"How are you?" returned the other.
"Well!" said the first. "Old Scratch has got his own at last, hey?"
"So I am told," returned the second. "Cold, isn't it?"
"Seasonable for Christmas time. You're not a skater, I suppose?"
"No. No. Something else to think of. Good morning!"
Not another word. That was their meeting, their conversation, and their parting.
A pretty insignificant conversation. At least, Scrooge certainly thinks so. He can't figure out why the Ghost of Christmas Yet to Come has made him privy to this tiny exchange between a couple of gentlemen he knows. Of course, you and I know that the "Old Scratch" is Scrooge, but Scrooge himself is oblivious to this fact. He spends the next few page of the novel completely baffled, unaware that he is witnessing scenes from the aftermath of his own demise. As the stave continues, the weight of the words between the two characters grows heavier and heavier until Scrooge is literally standing at his own graveside.
You may be wondering why I've chosen to focus upon this particular series of conversational non sequiturs. I mean, it's a greeting, a meeting, and a parting in five very short paragraphs. During the course of the words exchanged, the men discuss death, weather, Christmas, and skating. They themselves seem to attach very little import to their dialogue. They're just two casual acquaintances running into each other on the street on Christmas day. I could probably hear a similar conversation in the produce section of Wal-Mart during the holiday season, although the term "Old Scratch" wouldn't be used, I imagine. The modern version might go something like this:
"Yo, Fred, how's it going?" said one.
"Hey, Barney, you're looking a little rough," returned the other.
"Too much Lambrusco last night!" said the first. "Well, the old bastard finally died, huh?"
"Uncle Curly told me at the Wooden Nickel," returned the second. "It's colder than a witch's tit, isn't it?"
"Not bad for December. You going ice fishing tomorrow?"
"No way. My girlfriend would have my balls on a platter. Hey, have a good night."
My point is that, even in a small exchange, something important may be said. Somebody may be embarrassed or hurt, intentionally or unintentionally. Words have that power, even in casual conversation. I know I don't always think about the potential harm I can inflict with remarks I make. For example, I'm particularly sensitive to comments/jokes about people with bipolar, for obvious reasons. Yet, I have a friend who just doesn't get it. Mental illness frightens her, and, when she's confronted by it, she'll say something like, "he's crazy" or "she's out of her mind." My friend has no clue how offensive these seemingly innocuous remarks can be.
My advice is pretty simple. If you are a person who has never struggled with weight issues or food addictions, don't complain about your "fat" father-in-law. If your life has never been touched by mental illness, be thankful. Don't walk around joking that a coworker with mental illness is going to go "postal" one day. (That statement manages to offend both individuals dealing with mental illness and those who work for the United State Postal Service.) Think about your words before you speak, even in a casual encounter.

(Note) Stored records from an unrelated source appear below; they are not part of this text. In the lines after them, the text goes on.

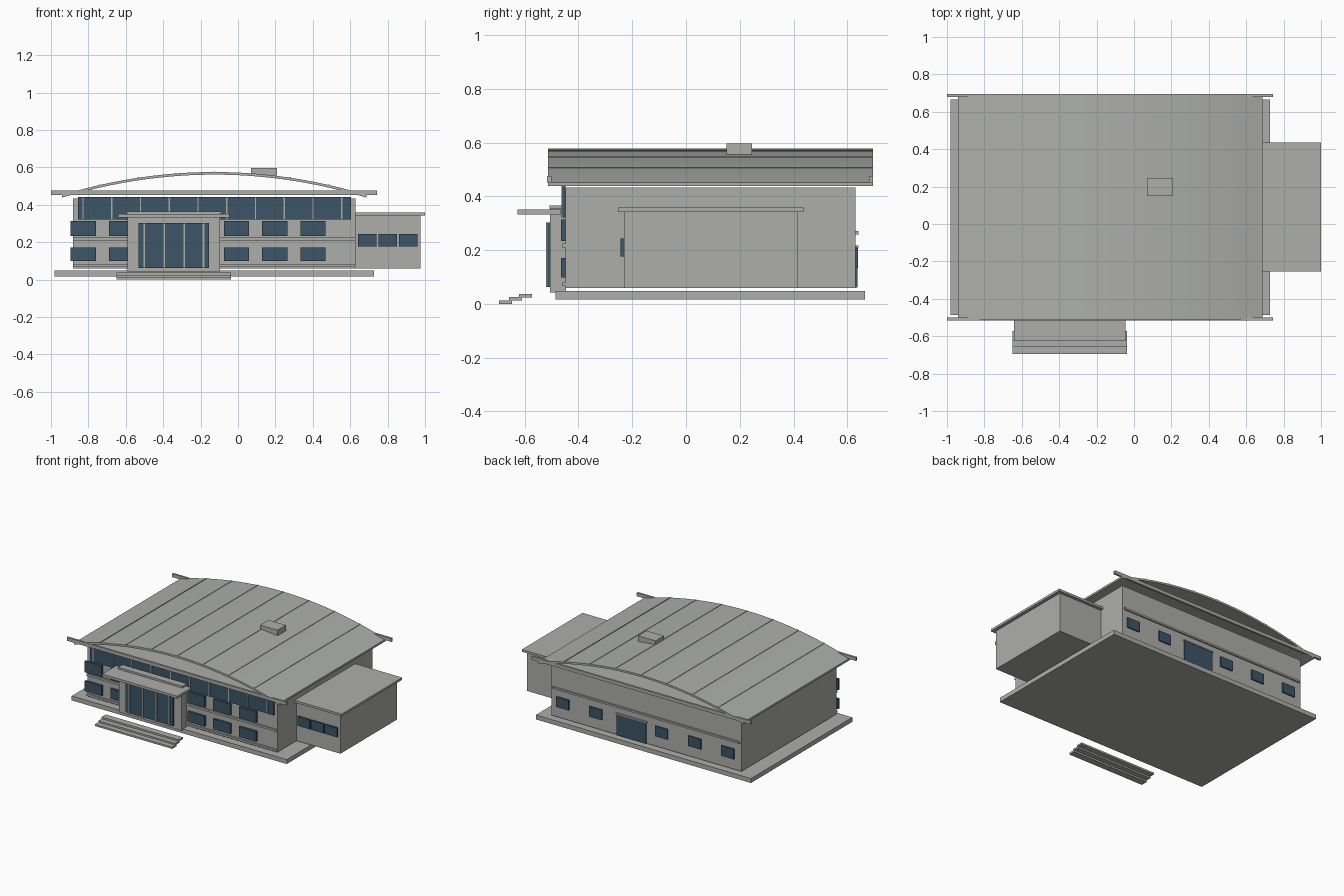
import bpy, bmesh, math

if "Cube" in bpy.data.objects:
    bpy.data.objects.remove(bpy.data.objects["Cube"])


def material(name, rgb):
    m = bpy.data.materials.new(name)
    m.diffuse_color = (*rgb, 1)
    m.use_nodes = True
    m.node_tree.nodes["Principled BSDF"].inputs["Base Color"].default_value = m.diffuse_color
    return m


GREY = material("concrete grey", (0.42, 0.43, 0.40))
BLUE = material("window blue", (0.045, 0.09, 0.135))


def finish(name, bm, mat):
    bmesh.ops.recalc_face_normals(bm, faces=bm.faces)
    mesh = bpy.data.meshes.new(name)
    bm.to_mesh(mesh)
    bm.free()
    mesh.materials.append(mat)
    obj = bpy.data.objects.new(name, mesh)
    bpy.context.collection.objects.link(obj)
    return obj


def box(name, x, y, z, mat=GREY):
    """Box from (low, high) pairs on each axis."""
    bm = bmesh.new()
    bmesh.ops.create_cube(bm, size=1)
    for v in bm.verts:
        v.co = [r[0] if c < 0 else r[1] for c, r in zip(v.co, (x, y, z))]
    return finish(name, bm, mat)


def span(c, w):
    return (c - w / 2, c + w / 2)


# Base slab and main hall
box("base_slab", (-0.982, 0.728), (-0.486, 0.665), (0.016, 0.048))
box("hall_body", (-0.882, 0.627), (-0.449, 0.630), (0.059, 0.433))

# Arched roof sheet, open below
MID, HALF, TOP, DROP = -0.127, 0.815, 0.575, 0.123
ROOF_Y = (-0.514, 0.695)


def roof_z(x):
    return TOP - DROP * ((x - MID) / HALF) ** 2


def arch_strip(name, x0, x1, steps, lift, thick, y):
    xs = [x0 + (x1 - x0) * i / steps for i in range(steps + 1)]
    outline = [(x, roof_z(x) + lift) for x in xs]
    outline += [(x, roof_z(x) + lift - thick) for x in reversed(xs)]
    bm = bmesh.new()
    face = bm.faces.new([bm.verts.new((x, y[0], z)) for x, z in outline])
    out = bmesh.ops.extrude_face_region(bm, geom=[face])["geom"]
    verts = [g for g in out if isinstance(g, bmesh.types.BMVert)]
    bmesh.ops.translate(bm, verts=verts, vec=(0, y[1] - y[0], 0))
    return finish(name, bm, GREY)


arch_strip("arched_roof", MID - HALF, MID + HALF, 24, 0, 0.014, ROOF_Y)
for i in range(1, 8):
    x = MID - HALF + i * HALF / 4
    arch_strip("roof_seam", x - 0.004, x + 0.004, 1, 0.003, 0.006, ROOF_Y)
box("roof_vent", (0.070, 0.209), (0.151, 0.246), (0.555, 0.596))

# Eaves beams across front and back
for name, y in (("front_eaves_beam", (-0.516, -0.501)),
                ("back_eaves_beam", (0.680, 0.695))):
    box(name, (-1.0, 0.743), y, (0.452, 0.476))

# Side wing
box("wing_body", (0.62, 0.976), (-0.231, 0.414), (0.059, 0.343))
box("wing_roof", (0.625, 1.0), (-0.253, 0.436), (0.342, 0.358))
for c in (0.691, 0.800, 0.909):
    box("wing_window", span(c, 0.099), (-0.243, -0.230), (0.176, 0.243), BLUE)

# Clerestory glazing with mullions
box("clerestory_glass", (-0.856, 0.604), (-0.459, -0.448), (0.322, 0.441), BLUE)
for i in range(10):
    box("clerestory_mullion", span(-0.829 + 0.1538 * i, 0.007),
        (-0.463, -0.458), (0.322, 0.441))

# Front ledges and two rows of windows
for z in ((0.209, 0.224), (0.066, 0.080)):
    box("front_ledge", (-0.882, 0.627), (-0.460, -0.448), z)
for c in (-0.827, -0.622, -0.008, 0.196, 0.401):
    for z in ((0.098, 0.171), (0.234, 0.313)):
        box("front_window", span(c, 0.136), (-0.464, -0.448), z, BLUE)

# Entrance block, canopy, glazed doors and steps
box("entrance_block", (-0.591, -0.096), (-0.505, -0.447), (0.043, 0.361))
box("entrance_parapet", (-0.598, -0.086), (-0.507, -0.447), (0.352, 0.365))
box("entrance_canopy", (-0.642, -0.045), (-0.626, -0.466), (0.332, 0.350))
box("entrance_glass", (-0.532, -0.155), (-0.515, -0.504), (0.063, 0.303), BLUE)
for c in (-0.502, -0.395, -0.288, -0.184):
    box("entrance_mullion", span(c, 0.009), (-0.520, -0.514), (0.063, 0.303))
for i in range(3):
    y = -0.695 + 0.037 * i
    z = 0.012 * i
    box("entrance_step", (-0.650, -0.037), (y, y + 0.048), (z, z + 0.013))

# Back ledge, windows and door
box("back_ledge", (-0.870, 0.615), (0.629, 0.641), (0.258, 0.271))
box("back_door", (-0.129, 0.106), (0.629, 0.638), (0.060, 0.209), BLUE)
box("back_door_lintel", (-0.135, 0.112), (0.629, 0.641), (0.209, 0.217))
for c in (0.537, 0.272, -0.250, -0.514, -0.776):
    box("back_window", span(c, 0.10), (0.629, 0.639), (0.134, 0.207), BLUE)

As a friend of Saint Marty said this morning, "You just never know how what you say will effect people."